In how many lines of the data below does the word "bmesh" appear? Reply with the number and nothing more.

=-=-=-=-=

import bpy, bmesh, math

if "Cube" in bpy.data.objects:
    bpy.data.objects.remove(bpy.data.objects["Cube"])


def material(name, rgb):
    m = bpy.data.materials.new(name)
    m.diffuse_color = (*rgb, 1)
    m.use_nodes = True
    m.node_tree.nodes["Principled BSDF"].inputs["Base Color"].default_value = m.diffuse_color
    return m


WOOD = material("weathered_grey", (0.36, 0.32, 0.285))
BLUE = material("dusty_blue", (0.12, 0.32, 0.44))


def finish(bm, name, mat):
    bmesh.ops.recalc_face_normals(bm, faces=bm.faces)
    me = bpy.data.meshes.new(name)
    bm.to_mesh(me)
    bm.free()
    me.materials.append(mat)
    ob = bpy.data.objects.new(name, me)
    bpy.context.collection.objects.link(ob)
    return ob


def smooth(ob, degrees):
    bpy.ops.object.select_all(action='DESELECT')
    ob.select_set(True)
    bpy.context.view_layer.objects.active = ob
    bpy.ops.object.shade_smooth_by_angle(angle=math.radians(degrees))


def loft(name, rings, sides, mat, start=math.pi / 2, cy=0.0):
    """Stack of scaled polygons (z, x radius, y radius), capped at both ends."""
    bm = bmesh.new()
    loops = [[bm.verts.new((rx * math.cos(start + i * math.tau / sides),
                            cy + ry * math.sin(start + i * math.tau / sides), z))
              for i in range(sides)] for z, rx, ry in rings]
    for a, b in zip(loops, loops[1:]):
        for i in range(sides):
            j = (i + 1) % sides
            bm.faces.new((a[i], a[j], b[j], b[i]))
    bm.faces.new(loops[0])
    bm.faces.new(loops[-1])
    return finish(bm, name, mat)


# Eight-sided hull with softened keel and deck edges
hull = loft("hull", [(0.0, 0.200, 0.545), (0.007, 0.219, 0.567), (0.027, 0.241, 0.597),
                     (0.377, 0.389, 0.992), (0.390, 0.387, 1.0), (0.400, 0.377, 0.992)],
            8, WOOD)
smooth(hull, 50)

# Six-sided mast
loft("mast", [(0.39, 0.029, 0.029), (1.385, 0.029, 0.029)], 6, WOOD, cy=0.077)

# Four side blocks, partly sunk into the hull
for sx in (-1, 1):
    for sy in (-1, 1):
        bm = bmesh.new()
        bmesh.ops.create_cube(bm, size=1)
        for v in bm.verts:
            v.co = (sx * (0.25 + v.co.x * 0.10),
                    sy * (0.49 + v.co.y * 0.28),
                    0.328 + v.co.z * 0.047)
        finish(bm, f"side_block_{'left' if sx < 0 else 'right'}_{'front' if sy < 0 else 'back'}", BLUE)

=-=-=-=-=

** Solution to this task **
5